Society is contrived on a variety of ideals, some laudable, many
unnecessarily structurally oppressive. Both oppressions and benefits from
dominant cultural paradigms may be internalized by individuals. The
result leading to an identity of victimhood or an identity of entitlement.
Witches have neither identify. Witches act to create, to bend, to shape,
to grow, to cull and to cut. We stand integrated between the worlds.
The word hex is related to the German word Hexe meaning “witch.” Let us
witch up our internal landscape to banish outmoded patriarchal notions
such as prescribed gender roles, value based on stereotype, and false
natural hierarchy. As a result, we will have improved integrity, be more

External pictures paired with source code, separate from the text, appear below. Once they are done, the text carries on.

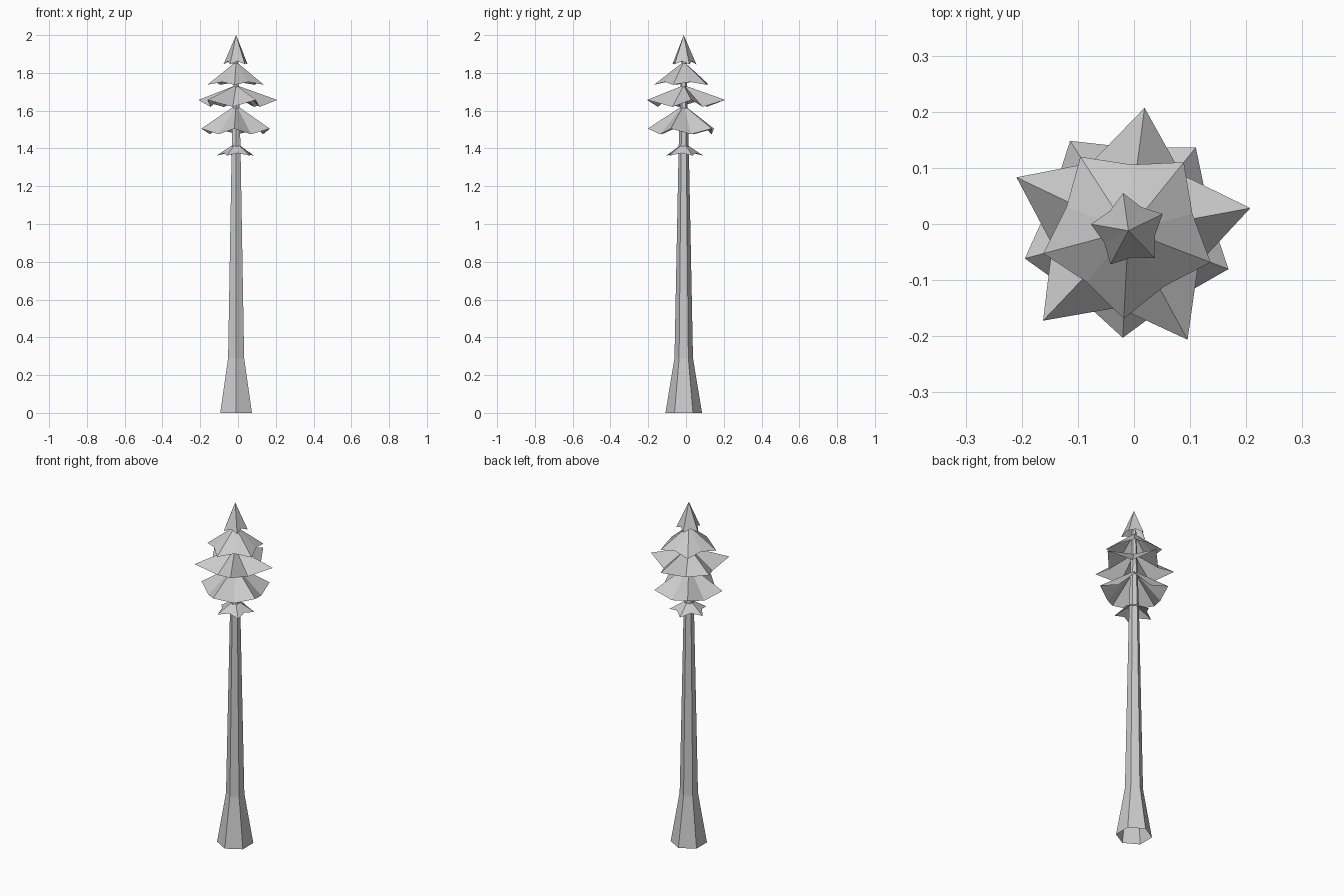
import bpy, bmesh
from math import sin, cos, radians

if "Cube" in bpy.data.objects:
    bpy.data.objects.remove(bpy.data.objects["Cube"])

CX, CY = -0.01, -0.012   # trunk axis


def make_object(name, bm):
    bmesh.ops.recalc_face_normals(bm, faces=bm.faces)
    mesh = bpy.data.meshes.new(name)
    bm.to_mesh(mesh)
    bm.free()
    obj = bpy.data.objects.new(name, mesh)
    bpy.context.collection.objects.link(obj)
    return obj


def polar(r, deg, z):
    return (CX + r * cos(radians(deg)), CY + r * sin(radians(deg)), z)


# Six-sided trunk with a flared foot, open underneath
def trunk(profile):
    bm = bmesh.new()
    rings = [[bm.verts.new(polar(r, 30 + 60 * i, z)) for i in range(6)]
             for r, z in profile]
    for a, b in zip(rings, rings[1:]):
        for i in range(6):
            j = (i + 1) % 6
            bm.faces.new((a[i], a[j], b[j], b[i]))
    bm.faces.new(rings[-1])
    return make_object("trunk", bm)


# Five-pointed folded star skirt, open underneath
def branch_tier(name, apex_z, tip_r, tip_z, valley_r, valley_z, turn):
    bm = bmesh.new()
    apex = bm.verts.new((CX, CY, apex_z))
    rim = []
    for i in range(5):
        rim.append(bm.verts.new(polar(tip_r, turn + 72 * i, tip_z)))
        rim.append(bm.verts.new(polar(valley_r, turn + 72 * i + 36, valley_z)))
    for i in range(10):
        bm.faces.new((apex, rim[i], rim[(i + 1) % 10]))
    obj = make_object(name, bm)
    if obj.data.polygons[0].normal.z < 0:
        obj.data.flip_normals()
    return obj


trunk([(0.097, 0), (0.049, 0.29), (0.027, 1.4), (0.012, 1.88)])

# Tiers from top to bottom
tiers = [
    ("top_tier", 2.0, 0.068, 1.845, 0.048, 1.862, 26),
    ("upper_tier", 1.86, 0.157, 1.737, 0.118, 1.752, 51),
    ("middle_tier", 1.735, 0.221, 1.657, 0.138, 1.62, 10.5),
    ("lower_tier", 1.63, 0.191, 1.505, 0.148, 1.475, 51),
    ("bottom_tier", 1.43, 0.105, 1.362, 0.07, 1.375, 26),
]
for t in tiers:
    branch_tier(*t)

congruent, more healthy, and stronger.
Join us as we invoke the Goddess Diana to aid us in our magic, and inspire
us to adopt the role of Aradia in our own time.
Times of crisis are also times of great opportunity for those who are prepared and have the will to act. Many of us, however, face this time of great change feeling unprepared, anxious, despairing, or constantly on guard against the next assault. As the status quo crumbles around us, we can draw upon our practices and communities to nurture the world we desire.
In this workshop, we will discuss how we can root into our practices and relationships to build strong, resilient, liberatory communities in deep relationship to our Gods. We will focus on identifying material needs and resources, unifying practices, and aligning our human work with that of our Gods.
Devotional practice in polytheism typically begins at the altar, but where does it end? Where exactly does this path have the potential to lead? Advancing a devotional practice past the first few years takes a lot of dedication. Questions are an inevitable part of practices that become increasingly challenging to clearly define.
This session will take a close look at some of the trials and triumphs associated with long term devotional practice in a modern polytheist context. By identifying these challenges, we can start demystifying the nature of the devotional path and make it more accessible to all practitioners. This guided discussion is an opportunity to discover strategies that can us address the unexpected obstacles arising on this path.
(Discussion participation is encouraged, but not required. To promote a trusting atmosphere, we ask that attendees arrive no later than five minutes after start; participants may leave quietly at any time.)